Open the Book of Genesis, and you don’t have to read far—only about three chapters—before you find people migrating. Adam and Eve go east of Eden (Gen. 3:24). Cain goes to the land of Nod, which means “wandering” (4:16); Abram, Lot, and Sarai set out from Ur headed for Canaan (11:31); and Israel settles in Egypt’s land of Goshen (47:27). Beyond Genesis, the Israelites spend forty years wandering in search of their homeland; Nehemiah leads returning refugees as they rebuild Jerusalem; and Daniel finds himself carried off to Babylon—to name a few. It seems God’s people are always on the move.
In Leviticus we find God’s instructions to Israel on her return from Egypt: “When an alien lives with you in your land, do not mistreat him. The alien living with you must be treated as one of your native-born. Love him as yourself, for you were aliens in Egypt. I am the LORD your God” (Leviticus 19:33–34).
A few years ago Christianity Today ran a poll in which they asked, “Do Bible verses on ‘welcoming the stranger’ apply to the U.S. immigration debate?” An overwhelming 82% of respondents said “yes.” Christ clearly has something to say about how we treat the poor, the voiceless, and the displaced—and often immigrants fall into each of these categories.

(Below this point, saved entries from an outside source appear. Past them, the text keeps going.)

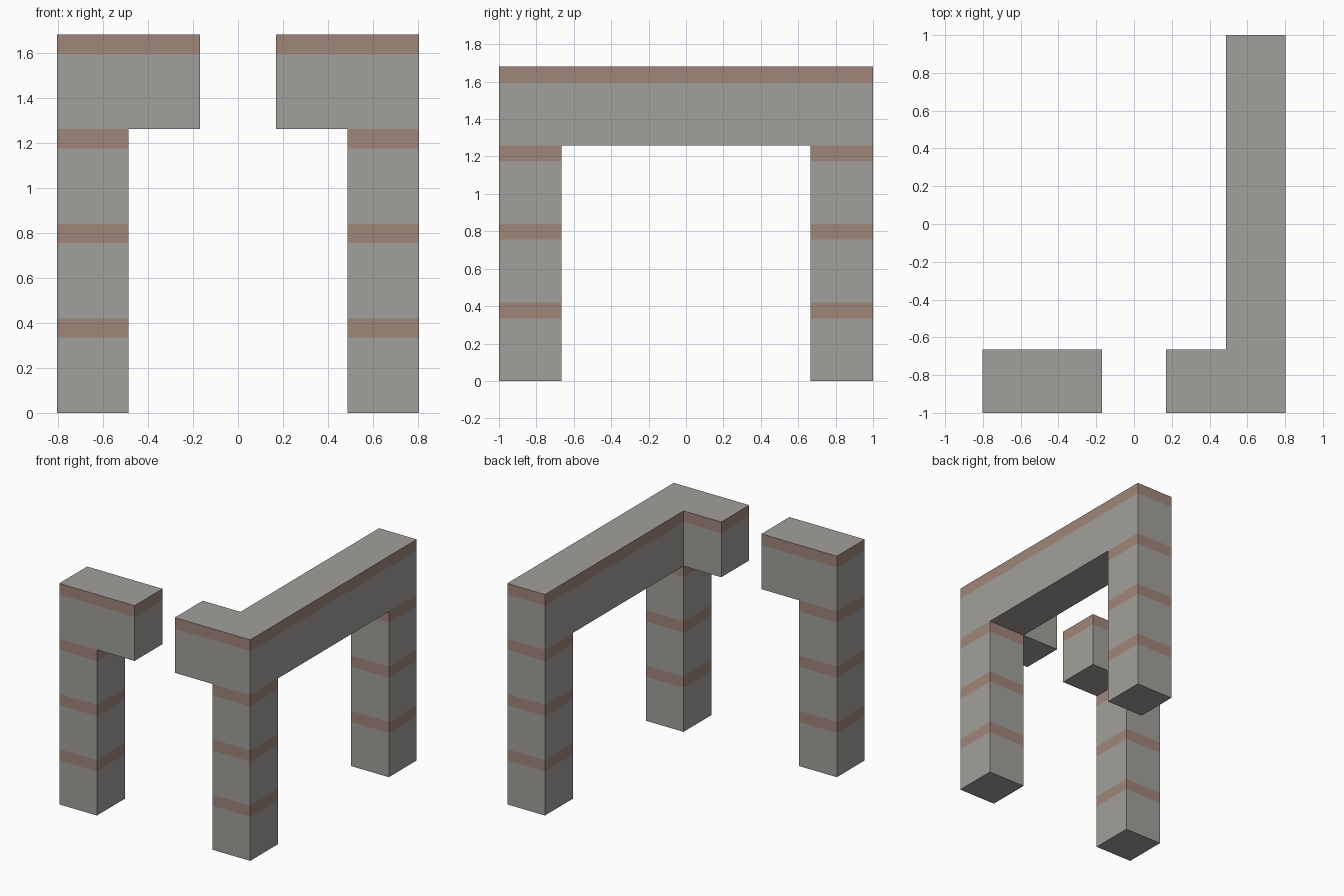
import bpy, bmesh

if "Cube" in bpy.data.objects:
    bpy.data.objects.remove(bpy.data.objects["Cube"])

X, Y = 0.803, 1.0            # half extents
W, D, H = 0.317, 0.335, 0.42  # block width, depth, course height
BAND = 0.085                  # height of the reddish stripe at each course top


def material(name, rgb):
    m = bpy.data.materials.new(name)
    m.diffuse_color = (*rgb, 1)
    m.use_nodes = True
    m.node_tree.nodes["Principled BSDF"].inputs["Base Color"].default_value = m.diffuse_color
    return m


MATS = [material("grey_stone", (0.36, 0.35, 0.325)),
        material("reddish_band", (0.35, 0.24, 0.195))]


def masonry(name, outline, z0, courses, cap=True):
    """Extrude an outline upward; the top of each course is a coloured band."""
    bm = bmesh.new()
    face = bm.faces.new([bm.verts.new((x, y, z0)) for x, y in outline])
    top = z0 + courses * H
    ext = bmesh.ops.extrude_face_region(bm, geom=[face], use_keep_orig=True)
    for v in ext["geom"]:
        if isinstance(v, bmesh.types.BMVert):
            v.co.z = top
    # cut the walls at band edges
    for i in range(courses):
        for z in (z0 + (i + 1) * H - BAND, z0 + (i + 1) * H):
            if z < top - 1e-4:
                bmesh.ops.bisect_plane(bm, geom=bm.verts[:] + bm.edges[:] + bm.faces[:],
                                       plane_co=(0, 0, z), plane_no=(0, 0, 1))
    bmesh.ops.recalc_face_normals(bm, faces=bm.faces[:])
    # colour by height on side faces only
    for f in bm.faces:
        h = (f.calc_center_median().z - z0) % H
        f.material_index = int(abs(f.normal.z) < 0.5 and h > H - BAND)
    if not cap:
        bmesh.ops.delete(bm, geom=[f for f in bm.faces if f.normal.z > 0.5],
                         context='FACES_ONLY')
    me = bpy.data.meshes.new(name)
    bm.to_mesh(me)
    bm.free()
    for m in MATS:
        me.materials.append(m)
    ob = bpy.data.objects.new(name, me)
    bpy.context.collection.objects.link(ob)


def rect(x, y, w, d):
    return [(x, y), (x + w, y), (x + w, y + d), (x, y + d)]


# three pillars
for name, x, y in (("front_left_pillar", -X, -Y),
                   ("front_right_pillar", X - W, -Y),
                   ("back_right_pillar", X - W, Y - D)):
    masonry(name, rect(x, y, W, D), 0, 3, cap=False)

# lintels: a short stub on the left, an L-shaped beam on the right
masonry("left_lintel", rect(-X, -Y, 2 * W, D), 3 * H, 1)
masonry("right_lintel", [(X - 2 * W, -Y), (X, -Y), (X, Y), (X - W, Y),
                         (X - W, -Y + D), (X - 2 * W, -Y + D)], 3 * H, 1)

According to the International Organization for Migration, roughly one in every thirty-five persons worldwide is a migrant. That’s 192 million people living outside their place of birth, and about three percent of the entire world population. That rate is growing at a rate of about 2.9 percent annually, making migration one of the defining issues of the twenty-first century.
Matthew 25:31–46 suggests that to mistreat the “alien” is to mistreat Christ. How do we show the compassion of Christ for all people while not condoning the violation of civil laws?
In this issue of Kindred Spirit one of our alumni helps us answer that question. Dr. Alejandro Mandes, National Director of Hispanic Ministry and Gateway Theological Training of the Evangelical Free Church of America, takes us to the biblical story of Onesimus for a particularly relevant case study. Then DTS’s own Dr. Michael Pocock, who emigrated from the U.K. to the U.S. as a teen, helps us think beyond the U.S., beyond politics, and beyond economics to explore a biblical perspective on immigration.
In this issue you’ll find a special profile of Dr. Howard G. “Prof” Hendricks, who has served faithfully at DTS for sixty years. You will also read about student Ben Stuart, who leads thousands of college students in a weekly Bible study at Texas A&M University.
Each of these articles in some way points to the heart of our God. He commands us to care for others. He desires for us to invest in the next generation. And He wants us to proclaim the truth until the whole world hears of Jesus and His love.
—Dr. Mark L. Bailey